After heavy criticism for the ban on women, Taliban spokesman Zabihullah Mujahid claimed that the decision was not one made by the Islamists, but was at the request of Islamic scholars present. 

A gun battle that erupted near the venue of the meeting was reported on Thursday afternoon, with three gunmen killed. Mujahid said that the situation was under control and the Taliban security forces had only shot at suspects. He did not say who instigated the violence or why. 

Only state media has been allowed to attend the event, with all independent outlets banned. The meeting will likely last for three days.

The Taliban government has still not been recognised by other countries, which have expressed concerns over Afghanistan’s deteriorating human rights record and the oppression of women and minority groups. 

The group has blocked girls from attending high school, enforced a strict “modest” dress code for women, and limited their movements. The group has defended its laws and said its directives are per Islamic law and Afghan tradition.  

“We are very, very disturbed about…What we see as a consistent negative trajectory on the situation of women's rights and human rights in Afghanistan,” said Rina Amiri, the US’ Special Envoy for Afghan Women, Girls, and Human Rights in a special briefing last week.

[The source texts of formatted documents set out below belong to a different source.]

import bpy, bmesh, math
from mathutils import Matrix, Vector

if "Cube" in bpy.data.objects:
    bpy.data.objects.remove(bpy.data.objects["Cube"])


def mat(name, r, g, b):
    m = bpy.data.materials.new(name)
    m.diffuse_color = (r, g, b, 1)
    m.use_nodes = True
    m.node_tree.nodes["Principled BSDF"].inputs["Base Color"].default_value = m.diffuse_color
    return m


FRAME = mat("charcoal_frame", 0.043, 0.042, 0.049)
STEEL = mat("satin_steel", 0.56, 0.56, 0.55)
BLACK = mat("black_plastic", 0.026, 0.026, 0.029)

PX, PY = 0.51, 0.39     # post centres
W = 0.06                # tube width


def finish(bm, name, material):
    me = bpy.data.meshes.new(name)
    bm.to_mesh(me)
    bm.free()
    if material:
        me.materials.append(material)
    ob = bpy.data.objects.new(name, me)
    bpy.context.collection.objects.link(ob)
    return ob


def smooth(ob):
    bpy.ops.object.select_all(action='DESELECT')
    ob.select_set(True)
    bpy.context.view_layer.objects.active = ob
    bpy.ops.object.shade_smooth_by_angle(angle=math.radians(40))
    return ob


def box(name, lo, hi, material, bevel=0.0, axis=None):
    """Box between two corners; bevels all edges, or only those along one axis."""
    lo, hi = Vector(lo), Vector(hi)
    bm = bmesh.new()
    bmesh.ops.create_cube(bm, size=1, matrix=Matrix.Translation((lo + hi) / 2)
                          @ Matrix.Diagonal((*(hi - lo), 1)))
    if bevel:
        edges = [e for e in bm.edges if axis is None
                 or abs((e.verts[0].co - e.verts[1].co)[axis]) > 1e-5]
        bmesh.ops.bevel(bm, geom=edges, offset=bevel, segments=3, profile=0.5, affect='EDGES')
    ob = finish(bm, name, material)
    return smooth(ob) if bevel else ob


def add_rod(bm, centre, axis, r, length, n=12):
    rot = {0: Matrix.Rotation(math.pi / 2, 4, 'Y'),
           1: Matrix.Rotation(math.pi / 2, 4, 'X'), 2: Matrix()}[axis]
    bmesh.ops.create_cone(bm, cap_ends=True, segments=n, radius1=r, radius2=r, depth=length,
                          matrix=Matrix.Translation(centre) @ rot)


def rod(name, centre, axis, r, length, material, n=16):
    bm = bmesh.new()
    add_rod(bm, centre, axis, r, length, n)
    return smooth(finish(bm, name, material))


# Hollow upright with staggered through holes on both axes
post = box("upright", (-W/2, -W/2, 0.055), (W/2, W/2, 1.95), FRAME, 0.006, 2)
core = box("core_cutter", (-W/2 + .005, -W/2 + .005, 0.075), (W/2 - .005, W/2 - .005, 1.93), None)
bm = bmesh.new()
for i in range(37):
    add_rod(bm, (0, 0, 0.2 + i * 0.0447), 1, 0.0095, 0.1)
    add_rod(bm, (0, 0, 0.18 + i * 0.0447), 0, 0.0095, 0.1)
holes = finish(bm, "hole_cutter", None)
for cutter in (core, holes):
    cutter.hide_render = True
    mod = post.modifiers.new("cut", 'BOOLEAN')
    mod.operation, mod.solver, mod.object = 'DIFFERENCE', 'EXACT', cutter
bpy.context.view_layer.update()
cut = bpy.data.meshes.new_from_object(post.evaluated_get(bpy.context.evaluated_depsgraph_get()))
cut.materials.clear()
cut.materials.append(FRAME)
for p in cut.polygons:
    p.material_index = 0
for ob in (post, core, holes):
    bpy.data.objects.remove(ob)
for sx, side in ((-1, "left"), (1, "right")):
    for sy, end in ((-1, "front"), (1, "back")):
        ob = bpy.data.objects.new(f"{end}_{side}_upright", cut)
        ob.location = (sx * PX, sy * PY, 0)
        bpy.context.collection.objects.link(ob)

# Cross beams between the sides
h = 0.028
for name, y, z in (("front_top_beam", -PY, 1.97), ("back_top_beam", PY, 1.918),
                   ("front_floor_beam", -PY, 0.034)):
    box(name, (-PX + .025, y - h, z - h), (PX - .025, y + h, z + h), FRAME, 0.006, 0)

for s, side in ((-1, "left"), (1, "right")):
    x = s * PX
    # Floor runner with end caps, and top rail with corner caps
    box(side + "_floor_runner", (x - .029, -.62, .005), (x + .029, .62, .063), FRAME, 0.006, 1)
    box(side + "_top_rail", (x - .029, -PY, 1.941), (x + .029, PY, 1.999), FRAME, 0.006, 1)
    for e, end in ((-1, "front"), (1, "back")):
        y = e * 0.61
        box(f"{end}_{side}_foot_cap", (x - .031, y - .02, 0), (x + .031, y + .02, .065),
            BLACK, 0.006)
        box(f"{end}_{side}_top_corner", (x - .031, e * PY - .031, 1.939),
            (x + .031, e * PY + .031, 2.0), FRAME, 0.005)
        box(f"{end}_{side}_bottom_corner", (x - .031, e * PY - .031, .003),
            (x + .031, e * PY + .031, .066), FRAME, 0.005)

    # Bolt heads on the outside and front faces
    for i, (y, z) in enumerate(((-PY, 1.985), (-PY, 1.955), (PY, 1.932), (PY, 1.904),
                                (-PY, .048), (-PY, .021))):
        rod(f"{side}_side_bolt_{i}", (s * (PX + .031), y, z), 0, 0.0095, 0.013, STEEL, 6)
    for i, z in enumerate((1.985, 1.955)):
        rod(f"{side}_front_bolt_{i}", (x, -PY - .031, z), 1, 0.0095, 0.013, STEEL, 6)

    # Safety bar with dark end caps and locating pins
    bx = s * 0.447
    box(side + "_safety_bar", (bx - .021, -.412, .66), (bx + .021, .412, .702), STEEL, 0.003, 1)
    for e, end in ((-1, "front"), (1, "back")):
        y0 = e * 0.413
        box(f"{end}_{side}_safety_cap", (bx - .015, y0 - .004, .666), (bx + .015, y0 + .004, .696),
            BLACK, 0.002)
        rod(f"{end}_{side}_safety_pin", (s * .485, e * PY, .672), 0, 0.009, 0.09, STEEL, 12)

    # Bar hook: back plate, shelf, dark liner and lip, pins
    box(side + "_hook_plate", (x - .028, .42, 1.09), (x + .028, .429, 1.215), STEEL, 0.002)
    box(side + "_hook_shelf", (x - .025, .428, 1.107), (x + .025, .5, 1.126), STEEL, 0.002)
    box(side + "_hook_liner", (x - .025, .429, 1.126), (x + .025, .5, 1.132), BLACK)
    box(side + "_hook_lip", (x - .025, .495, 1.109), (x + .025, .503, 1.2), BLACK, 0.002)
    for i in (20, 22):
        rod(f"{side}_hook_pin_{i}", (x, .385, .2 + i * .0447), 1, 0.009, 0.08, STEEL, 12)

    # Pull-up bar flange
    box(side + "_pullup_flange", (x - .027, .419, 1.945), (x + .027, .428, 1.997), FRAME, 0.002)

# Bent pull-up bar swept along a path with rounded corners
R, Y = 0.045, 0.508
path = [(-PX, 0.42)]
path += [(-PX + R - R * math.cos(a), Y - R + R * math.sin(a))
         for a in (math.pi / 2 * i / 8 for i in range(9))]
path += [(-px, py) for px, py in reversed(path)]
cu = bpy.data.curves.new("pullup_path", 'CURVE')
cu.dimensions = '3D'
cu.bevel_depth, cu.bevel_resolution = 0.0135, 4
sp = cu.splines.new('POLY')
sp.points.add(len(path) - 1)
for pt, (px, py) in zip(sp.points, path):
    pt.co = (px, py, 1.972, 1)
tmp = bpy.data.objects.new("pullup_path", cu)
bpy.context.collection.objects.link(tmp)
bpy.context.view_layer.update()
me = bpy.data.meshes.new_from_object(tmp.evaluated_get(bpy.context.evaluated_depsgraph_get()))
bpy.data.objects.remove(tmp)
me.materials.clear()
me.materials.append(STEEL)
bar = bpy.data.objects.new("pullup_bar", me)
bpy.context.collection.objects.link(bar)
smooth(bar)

“We're also very concerned about the increasing attacks against religious and ethnic minorities, particularly the Hazaras and the Sikhs and Hindus.”